Pickwell faced his audience. “Think about how useful it would be to have Futuro in your home at your beck and call. It won’t be long before there will be robots that can cook and clean and do the laundry.”
But the crowd was no longer paying any attention to Pickwell, because Futuro had once again lurched into motion.
“What’s that thing doing?” Hazel whispered.
“I have no idea,” Amalie said.
They watched along with everyone else as the robot opened the suitcase that it had just placed on the bench. Pickwell finally realized that he had lost the attention of the crowd. He turned away from the podium to see what was going on at the bench.
Futuro reached into the suitcase and took out a gun.
There was a collective gasp from the audience.
“No,” Pickwell shouted. “Futuro, I command you to put down the gun.”
The robot pulled the trigger. Twice. The shots boomed throughout the theater.
Pickwell jerked under the impact of the bullets. He opened his mouth to cry out but he could not speak. He collapsed onto his back.
Futuro calmly clanked offstage, disappearing behind the curtain.
Stunned, Amalie stared at the unmoving figure on the stage. It was a trick, she thought. It had to be some sort of bizarre charade designed to shock the audience.
Most of the crowd evidently believed the same thing. The majority of the people in the seats did not move. They appeared stunned.
But not everyone was frozen in shock. Amalie glimpsed motion out of the corner of her eye. When she turned to look, she saw that Luther Pell and the stranger who had accompanied him to the theater had left their seats and were making their way to the stage steps. They were moving fast, almost as if they had been anticipating trouble.
When they reached the stage they were joined by Oliver Ward, who had managed to move with surprising speed, considering that he had a noticeable limp and was obliged to use a cane. His wife, Irene, was not far behind. She had a notebook in one hand.

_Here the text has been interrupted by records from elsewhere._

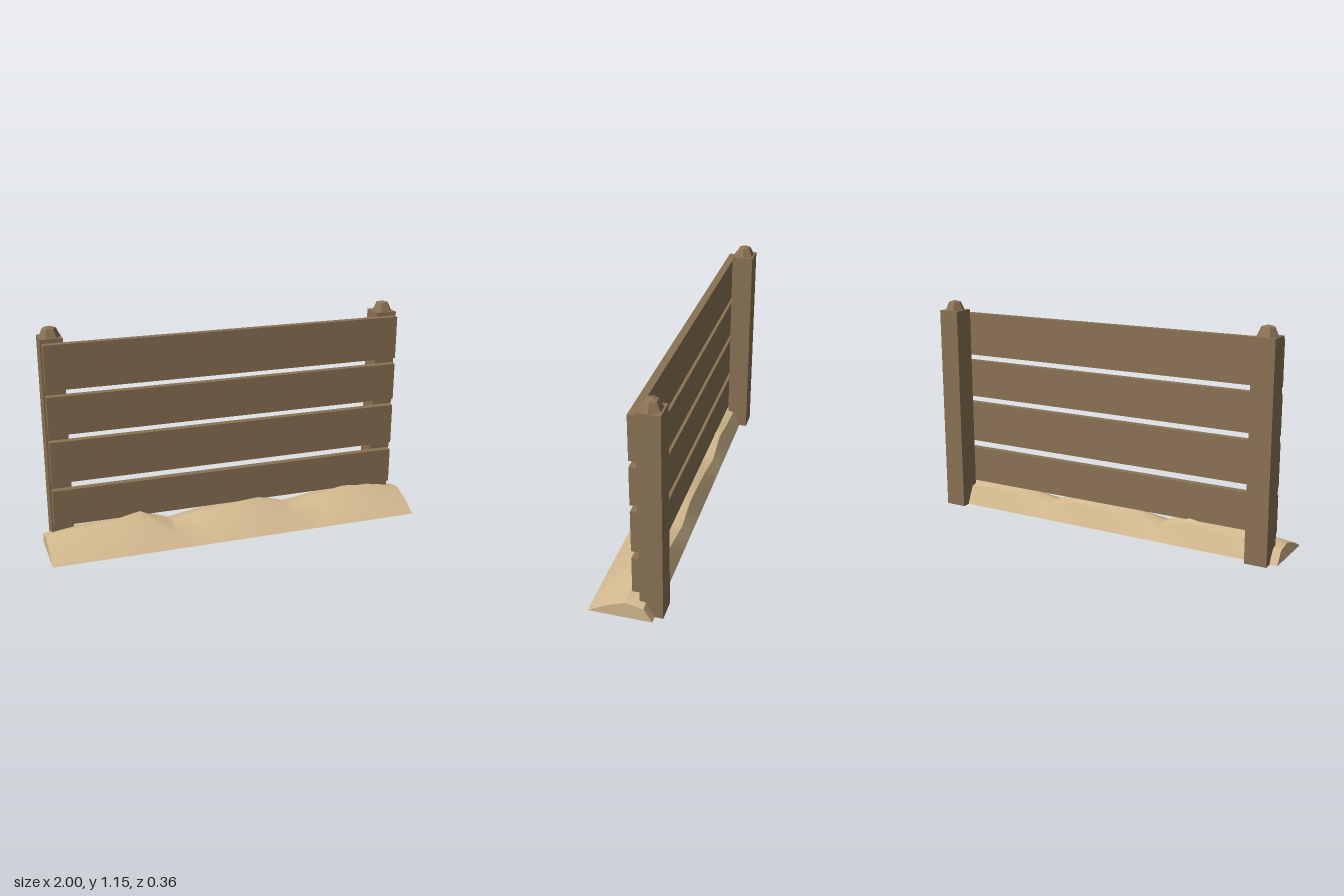
import * as THREE from 'three';
import { toCreasedNormals } from 'three/addons/utils/BufferGeometryUtils.js';

const wood = new THREE.MeshStandardMaterial({ color: 0x8b7355 });
wood.name = 'weathered wood';
const sand = new THREE.MeshStandardMaterial({ color: 0xd4ba90 });
sand.name = 'sand';

function addMesh(parent, name, geometry, material, x = 0, y = 0, z = 0) {
  const mesh = new THREE.Mesh(geometry, material);
  mesh.name = name;
  mesh.position.set(x, y, z);
  parent.add(mesh);
}

// Sand drift: one five-point cross-section per ridge height, joined along x
function driftGeometry() {
  const ridge = [0.08, 0.11, 0.117, 0.153, 0.075, 0.11, 0.128, 0.14, 0.08, 0.11, 0.14, 0.123, 0.09];
  const section = [[0.18, 0], [0.085, 0.6], [-0.01, 1], [-0.098, 0.8], [-0.14, 0]]; // z, share of ridge height
  const n = section.length;
  const last = ridge.length - 1;
  const positions = [];
  const index = [];
  ridge.forEach((h, i) => {
    for (const [z, share] of section) positions.push(-1 + (2 * i) / last, 0.002 + share * (h - 0.002), z);
  });
  for (let i = 0; i < last; i++) {
    for (let j = 0; j < n; j++) {
      const a = i * n + j;
      const b = i * n + ((j + 1) % n);
      index.push(a, a + n, b, b, a + n, b + n);
    }
  }
  // End faces
  const e = last * n;
  for (let j = 1; j < n - 1; j++) index.push(0, j, j + 1, e, e + j + 1, e + j);
  const geometry = new THREE.BufferGeometry();
  geometry.setAttribute('position', new THREE.Float32BufferAttribute(positions, 3));
  geometry.setIndex(index);
  return toCreasedNormals(geometry, 0.6);
}

export function createModel() {
  const fence = new THREE.Group();
  fence.name = 'fence';

  // Posts with six-sided domed caps
  const capProfile = [[0.055, 0], [0.034, 0.044], [0, 0.054]].map(([r, y]) => new THREE.Vector2(r, y));
  const capGeometry = toCreasedNormals(new THREE.LatheGeometry(capProfile, 6, Math.PI / 2), 0.1);
  for (const side of [-1, 1]) {
    const post = new THREE.Group();
    post.name = side > 0 ? 'leftPost' : 'rightPost';
    post.position.set(side * 0.903, 0, -0.124);
    addMesh(post, 'postShaft', new THREE.BoxGeometry(0.114, 1.1, 0.114), wood, 0, 0.55, 0);
    addMesh(post, 'postCap', capGeometry, wood, 0, 1.1, 0);
    fence.add(post);
  }

  // Horizontal planks: bottom and top of each
  [[0.125, 0.318], [0.36, 0.58], [0.616, 0.817], [0.85, 1.08]].forEach(([low, high], i) => {
    addMesh(fence, `plank${i + 1}`, new THREE.BoxGeometry(1.9, high - low, 0.038), wood, 0, (low + high) / 2, -0.048);
  });

  addMesh(fence, 'sandDrift', driftGeometry(), sand);
  return fence;
}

Luther Pell and the stranger vanished behind the curtain. Ward crouched beside Pickwell and unfastened the inventor’s tuxedo jacket to expose a blood-soaked white shirt.
The theater manager evidently had been watching the demonstration from the last row. He rushed down the center aisle toward the stage.
“Is there a doctor in the house?” he shouted.
Amalie saw a middle-aged man in the center section make his way quickly down the aisle.
“I’m a doctor,” he said in a loud voice. “Call an ambulance.”
The manager disappeared through a side door, presumably in search of a telephone.
Onstage, Ward was using both hands to try to staunch the bleeding. The doctor arrived and quickly took charge.
Luther Pell reappeared from behind the curtains. He looked at Oliver Ward and shook his head. Ward looked grim.
The stranger finally emerged from behind the curtain. He was in the act of reaching inside his white evening jacket. Amalie caught a glimpse of something metallic just before the elegantly tailored coat fell neatly back into place.
It took her a couple of seconds to comprehend what she had just seen. Then understanding struck. Like any self-respecting mobster, Luther Pell’s friend from out of town had come to the theater armed with a gun.